Who Are You and Why Should I Interview You?
Cover Letter Mistake #2
Have you ever been reading some piece of literature and as you’re reading you realize you have no idea what the point of the whole piece actually is? It’s very annoying and you’re likely not to read another word because you feel like you’ve already wasted your time.
Have you thought about what a hiring manager must think when this happens with a cover letter? Imagine being inundated with resumes and cover letters that don’t even say anything important. They consider those types of applicants not worthy of interviews and therefore will trash your resume and not give you another thought.
How do you avoid being discarded without a second glance? There are some ways to make them want to read your information and get you in there for an interview.
- Include a title
This is a tactic that really helps hiring managers focus in on what job you are applying for without having to take even a few seconds to figure it out. Remember: anything you can do to make their job easier you should try to do.

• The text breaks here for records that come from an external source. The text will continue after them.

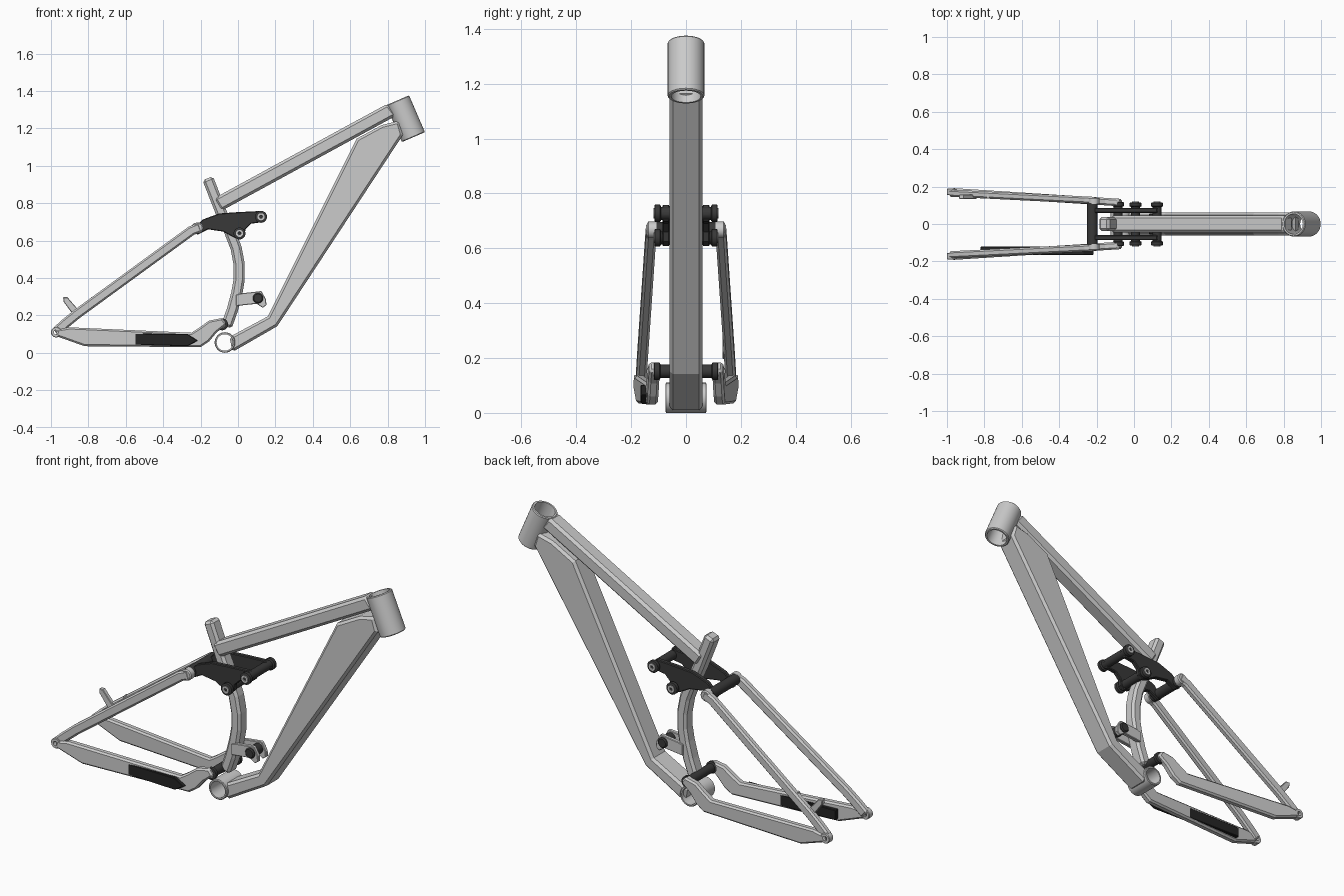
import bpy, bmesh, math
from mathutils import Vector

if "Cube" in bpy.data.objects:
    bpy.data.objects.remove(bpy.data.objects["Cube"])


def material(name, c):
    m = bpy.data.materials.new(name)
    m.diffuse_color = (c, c, c, 1)
    m.use_nodes = True
    m.node_tree.nodes["Principled BSDF"].inputs["Base Color"].default_value = m.diffuse_color
    return m


DARK = material("dark_metal", 0.04)
RUBBER = material("rubber", 0.018)


def finish(name, bm, mat=None, bevel=0, smooth=False):
    bmesh.ops.remove_doubles(bm, verts=bm.verts, dist=1e-5)
    bmesh.ops.recalc_face_normals(bm, faces=bm.faces)
    me = bpy.data.meshes.new(name)
    bm.to_mesh(me)
    bm.free()
    ob = bpy.data.objects.new(name, me)
    bpy.context.collection.objects.link(ob)
    if mat:
        me.materials.append(mat)
    if bevel:
        b = ob.modifiers.new("chamfer", 'BEVEL')
        b.width, b.segments = bevel, 1
        b.limit_method, b.angle_limit = 'ANGLE', math.radians(60)
    if smooth:
        bpy.ops.object.select_all(action='DESELECT')
        ob.select_set(True)
        bpy.context.view_layer.objects.active = ob
        bpy.ops.object.shade_smooth_by_angle(angle=math.radians(35))
    return ob


def prism(name, pts, half, y=lambda x: 0.0, mat=None, bevel=0.0):
    """Side profile (x, z) given thickness 2*half about the line y(x)."""
    bm = bmesh.new()
    a = [bm.verts.new((x, y(x) - half, z)) for x, z in pts]
    b = [bm.verts.new((x, y(x) + half, z)) for x, z in pts]
    bm.faces.new(a)
    bm.faces.new(b[::-1])
    n = len(pts)
    for i in range(n):
        j = (i + 1) % n
        bm.faces.new((a[i], a[j], b[j], b[i]))
    return finish(name, bm, mat, bevel)


def ribbon(path, w):
    """Outline of constant half width w around a path in x, z."""
    P = [Vector(p) for p in path]
    left, right = [], []
    for i, p in enumerate(P):
        d = (P[min(i + 1, len(P) - 1)] - P[max(i - 1, 0)]).normalized()
        n = Vector((-d.y, d.x)) * w
        left.append(p + n)
        right.append(p - n)
    return [tuple(v) for v in left + right[::-1]]


def lathe(name, p, q, prof, mat=None, closed=False, n=32):
    """Revolve (t along p->q, radius) around the axis p->q."""
    p, q = Vector(p), Vector(q)
    rot = (q - p).to_track_quat('Z', 'Y')
    bm = bmesh.new()
    rings = []
    for t, r in prof:
        c = p.lerp(q, t)
        rings.append([bm.verts.new(c + rot @ Vector((r * math.cos(k * math.tau / n),
                      r * math.sin(k * math.tau / n), 0))) for k in range(n)])
    if closed:
        rings.append(rings[0])
    else:
        bm.faces.new(rings[0])
        bm.faces.new(rings[-1])
    for a, b in zip(rings, rings[1:]):
        for k in range(n):
            j = (k + 1) % n
            bm.faces.new((a[k], a[j], b[j], b[k]))
    return finish(name, bm, mat, smooth=True)


def hollow(name, p, q, r, ri):
    return lathe(name, p, q, [(0, ri), (0, r - .004), (.02, r), (.98, r),
                              (1, r - .004), (1, ri)], closed=True)


def spool(name, x, z, half, r, neck, mat=DARK):
    """Cross axle with flanged ends and small bolt heads."""
    f = .02 / (2 * half)
    lathe(name, (x, -half, z), (x, half, z),
          [(0, r - .004), (.01, r), (f, r), (f + .02, neck),
           (.98 - f, neck), (1 - f, r), (.99, r), (1, r - .004)], mat)
    for s in (-1, 1):
        lathe(name + "_bolt", (x, s * (half - .01), z), (x, s * (half + .004), z),
              [(0, r * .6), (1, r * .6), (1, r * .3), (.5, r * .25)], n=16)


# Main frame
hollow("head_tube", (.938, 0, 1.153), (.853, 0, 1.35), .067, .054)
hollow("bottom_bracket_shell", (-.07, -.075, .055), (-.07, .075, .055), .055, .044)
prism("top_tube", [(-.13, .825), (.80, 1.332), (.85, 1.27), (-.09, .758)], .045, bevel=.014)
prism("down_tube", [(.86, 1.24), (.77, 1.218), (.635, 1.145), (.16, .195), (-.045, .085),
                    (-.03, .004), (.21, .142), (.882, 1.165)], .061, bevel=.013)
prism("seat_tube", ribbon([(-.162, .933), (-.09, .75), (-.045, .65), (-.01, .56), (.006, .475),
                           (.006, .39), (-.006, .32), (-.03, .23), (-.062, .14)], .03),
      .037, bevel=.013)

# Lower shock mount on the seat tube
for s in (-1, 1):
    prism("shock_mount_plate", [(-.01, .25), (.10, .262), (.132, .24), (.152, .255),
                                (.15, .285), (.125, .33), (.02, .318), (-.01, .31)],
          .011, lambda x: s * .034, bevel=.003)
lathe("shock_bolt", (.107, -.056, .292), (.107, .056, .292),
      [(0, .022), (.05, .028), (.95, .028), (1, .022)], DARK)

# Rocker link: two plates joined by cross axles
for s in (-1, 1):
    prism("rocker_plate", [(-.245, .645), (-.225, .675), (-.19, .712), (-.1, .745), (0, .752),
                           (.12, .758), (.15, .727), (.125, .698), (.07, .69), (.04, .66),
                           (.035, .625), (.01, .608), (-.02, .615), (-.08, .648), (-.16, .66),
                           (-.215, .632)], .013, lambda x: s * .073, DARK, .004)
spool("rocker_front_axle", .123, .727, .115, .032, .024)
spool("rocker_main_axle", .008, .638, .115, .032, .024)
lathe("rocker_rear_axle", (-.222, -.112, .667), (-.222, .112, .667),
      [(0, .028), (1, .028)], DARK)

# Chainstay pivot
spool("chainstay_axle", -.085, .152, .117, .032, .024, DARK)


# Rear triangle, both sides
for s in (-1, 1):
    def stay_y(x):
        return s * (.172 - (x + .97) * .064)

    prism("chainstay", [(-.965, .125), (-.90, .136), (-.25, .107), (-.21, .132), (-.155, .172),
                        (-.085, .186), (-.06, .152), (-.115, .108), (-.155, .06), (-.2, .03),
                        (-.82, .035), (-.975, .09)], .02, stay_y, bevel=.009)
    prism("seatstay", ribbon([(-.975, .11), (-.925, .155), (-.86, .208), (-.25, .652),
                              (-.20, .672)], .026), .019,
          lambda x: s * (.164 - (x + .97) * .05), bevel=.009)
    yd = s * .172
    lathe("dropout", (-.972, yd - .018, .11), (-.972, yd + .018, .11),
          [(0, .012), (0, .025), (.1, .028), (.9, .028), (1, .025), (1, .012)], closed=True)
    lathe("seatstay_pivot", (-.215, s * .106, .667), (-.215, s * .143, .667),
          [(0, .03), (.85, .03), (1, .024)])

# Chainstay guard, one side only
prism("chainstay_guard", [(-.82, .105), (-.27, .1), (-.215, .065), (-.27, .035), (-.82, .05)],
      .022, lambda x: -.143, RUBBER, .003)

# Brake mount on the other side
prism("brake_mount", [(-.935, .297), (-.912, .297), (-.858, .235), (-.84, .22), (-.87, .195),
                      (-.895, .222), (-.932, .272)], .012, lambda x: .145, bevel=.003)
prism("brake_mount_tab", [(-.785, .298), (-.775, .30), (-.76, .27), (-.80, .25)],
      .01, lambda x: .147)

The title doesn’t have to be word-for-word the actual position but something very closely related. You can work it in pretty effortlessly in the first sentence of your cover letter.
- Point out the highlights
Sometimes employers get so bogged down with resumes that they resort to weeding them out rather quickly. The first thing they read about you comes from your cover letter. Be sure to look at the job description for which you are applying and make a point to highlight them in your cover letter.
One of the most effective ways to do this is by using bullets. The reader might only spend 20 seconds on your resume package before deciding whether or not to read the entire document. You don’t want to go through all that work only to have them believe you’re not qualified (when you really are). By making your cover letter easy for the reader to skim over while picking up on all the important information, you’ve just made the hiring manager quite pleased. And if your qualifications are indeed a good fit, then you have a great chance of being moved into the ‘interview’ pile.
- Let them be able to contact you
Have you ever left off your contact information from your cover letter? Job seekers believe that if they include it on their resumes, they’re set. Sadly, they’re mistaken.
When there is a job opening, all kinds of paperwork is flying around the office. It can happen that a cover letter and resume get separated from one another and sometimes get lost all together. It’s always best to have all your contact information on both your resume and cover letter so that no matter which document the employer has, you’re covered.
Cover letters can be tricky; even what you deem as insignificant can have a major impact on your ability to get interviews. What may seem as unimportant to you may end up making the difference between waiting for an interview and actually getting one.
- Heather Eagar
Recognized as a leading expert in the employment search industry, Heather Eagar is passionate about providing working professionals with current, reliable and effective job search tools and information. Check out reviews of the top resume writers in the industry at www.ResumeLines.com. Get Heather's free ebook Turning Interviews Into Job Offers.